About this task -> Show each line of the records in which the word "walls" occurs.

------------------------

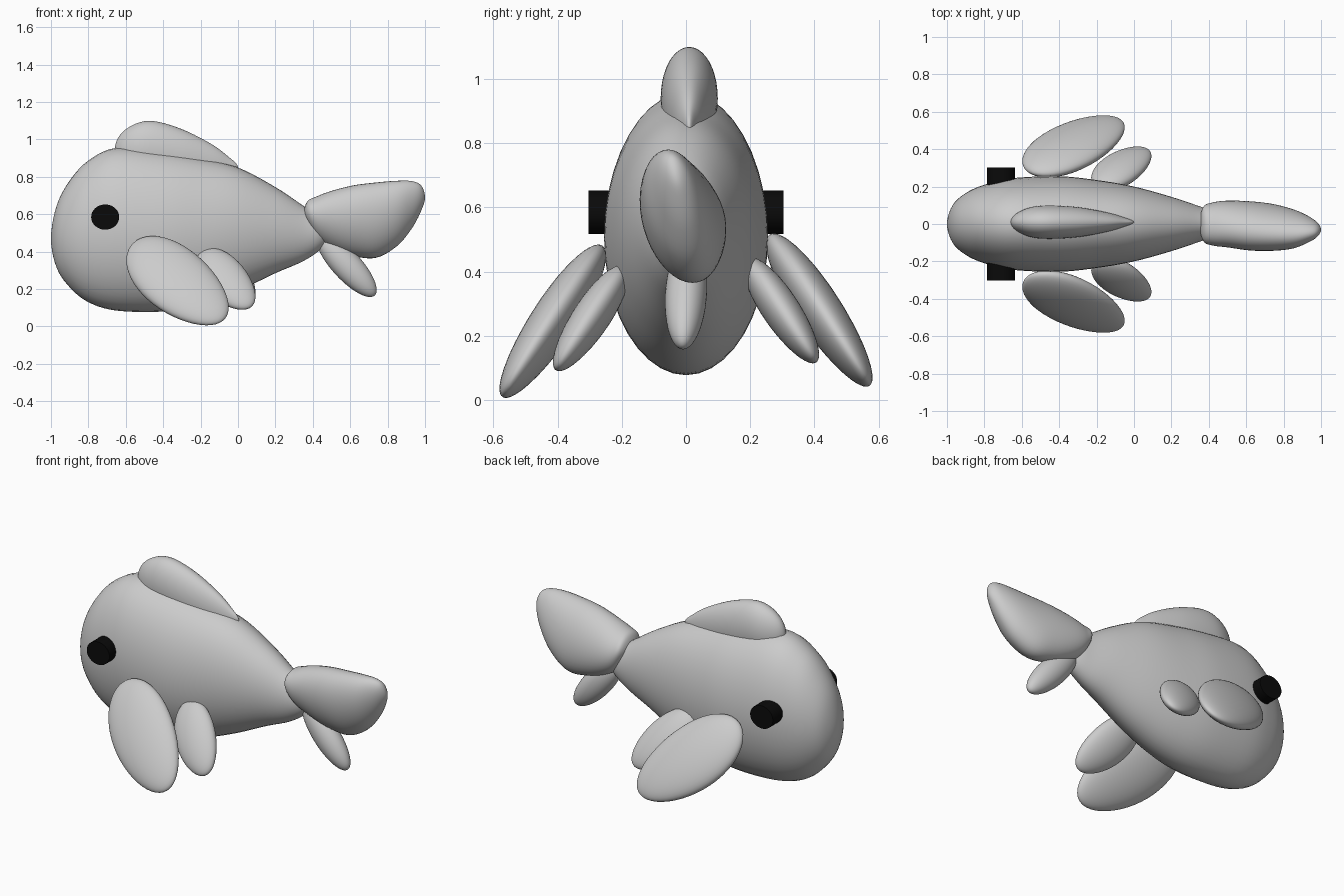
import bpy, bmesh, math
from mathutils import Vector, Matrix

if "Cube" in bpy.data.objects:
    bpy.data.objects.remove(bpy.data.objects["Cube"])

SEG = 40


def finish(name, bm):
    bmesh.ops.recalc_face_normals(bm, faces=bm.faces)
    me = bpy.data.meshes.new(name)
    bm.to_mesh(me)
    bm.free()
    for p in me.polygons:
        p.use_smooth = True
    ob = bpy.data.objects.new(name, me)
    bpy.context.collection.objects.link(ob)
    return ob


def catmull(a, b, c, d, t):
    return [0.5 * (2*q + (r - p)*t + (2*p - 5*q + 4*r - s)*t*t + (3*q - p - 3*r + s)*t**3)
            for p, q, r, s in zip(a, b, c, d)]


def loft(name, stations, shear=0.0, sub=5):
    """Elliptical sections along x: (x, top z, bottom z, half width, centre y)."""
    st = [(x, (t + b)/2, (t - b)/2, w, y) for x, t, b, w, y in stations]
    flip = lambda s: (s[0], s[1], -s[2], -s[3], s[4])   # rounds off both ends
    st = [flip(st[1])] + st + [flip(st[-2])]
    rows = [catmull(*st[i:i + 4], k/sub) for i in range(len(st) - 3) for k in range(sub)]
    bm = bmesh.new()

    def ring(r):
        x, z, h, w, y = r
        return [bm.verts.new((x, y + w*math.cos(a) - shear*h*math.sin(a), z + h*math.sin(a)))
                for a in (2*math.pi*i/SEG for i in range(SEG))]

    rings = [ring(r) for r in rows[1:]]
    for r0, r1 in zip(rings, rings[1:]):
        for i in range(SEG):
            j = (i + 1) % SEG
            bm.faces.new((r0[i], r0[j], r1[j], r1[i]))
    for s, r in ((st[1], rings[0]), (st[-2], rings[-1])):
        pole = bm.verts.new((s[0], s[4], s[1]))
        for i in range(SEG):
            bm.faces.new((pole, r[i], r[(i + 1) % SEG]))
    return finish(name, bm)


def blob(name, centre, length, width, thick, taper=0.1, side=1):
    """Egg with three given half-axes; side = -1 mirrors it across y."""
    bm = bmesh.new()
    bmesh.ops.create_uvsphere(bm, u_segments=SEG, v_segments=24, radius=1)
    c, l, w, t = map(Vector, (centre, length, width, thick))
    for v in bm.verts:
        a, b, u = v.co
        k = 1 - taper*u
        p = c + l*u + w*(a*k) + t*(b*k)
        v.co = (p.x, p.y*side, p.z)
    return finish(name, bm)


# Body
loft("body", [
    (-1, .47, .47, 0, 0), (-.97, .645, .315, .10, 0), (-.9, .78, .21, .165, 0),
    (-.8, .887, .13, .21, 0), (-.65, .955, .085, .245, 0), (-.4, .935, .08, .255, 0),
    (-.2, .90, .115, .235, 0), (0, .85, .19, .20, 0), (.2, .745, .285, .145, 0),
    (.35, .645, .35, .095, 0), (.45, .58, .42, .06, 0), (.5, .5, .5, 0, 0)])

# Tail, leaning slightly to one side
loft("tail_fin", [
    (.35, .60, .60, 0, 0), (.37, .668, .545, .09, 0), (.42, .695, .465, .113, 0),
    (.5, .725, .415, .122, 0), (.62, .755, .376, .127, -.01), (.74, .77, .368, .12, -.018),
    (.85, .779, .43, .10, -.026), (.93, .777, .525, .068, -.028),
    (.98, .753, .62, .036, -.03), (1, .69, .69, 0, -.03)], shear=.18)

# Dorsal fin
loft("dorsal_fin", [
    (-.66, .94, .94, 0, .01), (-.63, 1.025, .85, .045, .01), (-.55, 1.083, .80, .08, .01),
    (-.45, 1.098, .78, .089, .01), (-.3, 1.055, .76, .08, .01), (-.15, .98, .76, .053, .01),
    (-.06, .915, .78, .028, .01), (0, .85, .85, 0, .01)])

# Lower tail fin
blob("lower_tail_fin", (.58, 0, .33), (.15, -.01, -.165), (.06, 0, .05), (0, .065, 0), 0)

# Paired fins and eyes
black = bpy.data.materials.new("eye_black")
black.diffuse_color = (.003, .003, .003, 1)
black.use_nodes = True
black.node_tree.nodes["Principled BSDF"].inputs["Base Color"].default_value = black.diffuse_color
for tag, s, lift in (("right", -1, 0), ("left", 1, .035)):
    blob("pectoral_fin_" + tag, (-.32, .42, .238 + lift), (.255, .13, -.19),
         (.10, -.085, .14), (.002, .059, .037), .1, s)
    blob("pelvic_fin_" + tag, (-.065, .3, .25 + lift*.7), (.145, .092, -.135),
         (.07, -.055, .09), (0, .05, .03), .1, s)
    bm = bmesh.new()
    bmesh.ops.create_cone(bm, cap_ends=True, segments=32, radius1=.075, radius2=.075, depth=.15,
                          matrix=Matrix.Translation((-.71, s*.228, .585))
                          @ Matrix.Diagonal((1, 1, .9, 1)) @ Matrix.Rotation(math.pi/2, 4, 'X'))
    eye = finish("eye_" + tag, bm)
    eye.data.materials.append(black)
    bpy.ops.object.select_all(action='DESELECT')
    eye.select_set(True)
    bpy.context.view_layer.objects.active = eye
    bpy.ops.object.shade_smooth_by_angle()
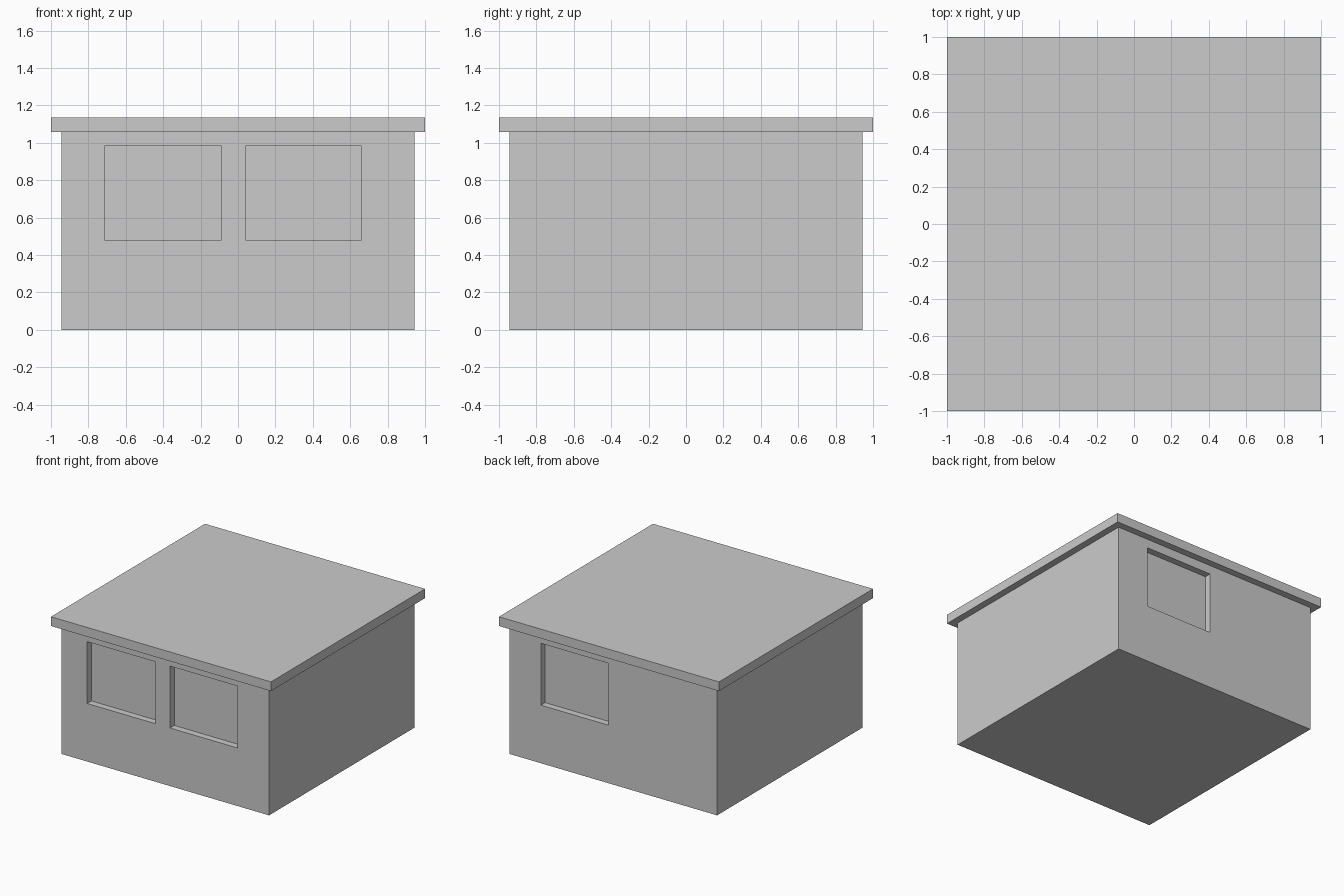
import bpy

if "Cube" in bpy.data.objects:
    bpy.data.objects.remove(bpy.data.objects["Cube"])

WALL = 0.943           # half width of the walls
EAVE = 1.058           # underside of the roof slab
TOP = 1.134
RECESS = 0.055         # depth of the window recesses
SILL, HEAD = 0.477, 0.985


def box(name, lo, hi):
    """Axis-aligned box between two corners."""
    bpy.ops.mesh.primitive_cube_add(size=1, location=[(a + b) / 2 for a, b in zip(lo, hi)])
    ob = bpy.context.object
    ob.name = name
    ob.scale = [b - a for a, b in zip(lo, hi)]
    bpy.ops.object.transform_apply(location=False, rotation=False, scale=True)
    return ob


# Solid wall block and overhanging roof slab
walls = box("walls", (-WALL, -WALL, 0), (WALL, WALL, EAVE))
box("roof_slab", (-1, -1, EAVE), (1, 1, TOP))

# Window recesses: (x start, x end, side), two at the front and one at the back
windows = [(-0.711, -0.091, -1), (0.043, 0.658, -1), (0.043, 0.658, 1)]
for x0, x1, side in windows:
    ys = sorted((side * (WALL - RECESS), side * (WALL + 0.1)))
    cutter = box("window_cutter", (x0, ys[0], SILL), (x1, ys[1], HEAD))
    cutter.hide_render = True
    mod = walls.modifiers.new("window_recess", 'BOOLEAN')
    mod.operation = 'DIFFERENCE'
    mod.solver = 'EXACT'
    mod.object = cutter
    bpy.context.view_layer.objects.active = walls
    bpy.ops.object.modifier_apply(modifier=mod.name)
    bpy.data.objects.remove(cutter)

------------------------

Exercise result ->
WALL = 0.943           # half width of the walls
walls = box("walls", (-WALL, -WALL, 0), (WALL, WALL, EAVE))
    mod = walls.modifiers.new("window_recess", 'BOOLEAN')
    bpy.context.view_layer.objects.active = walls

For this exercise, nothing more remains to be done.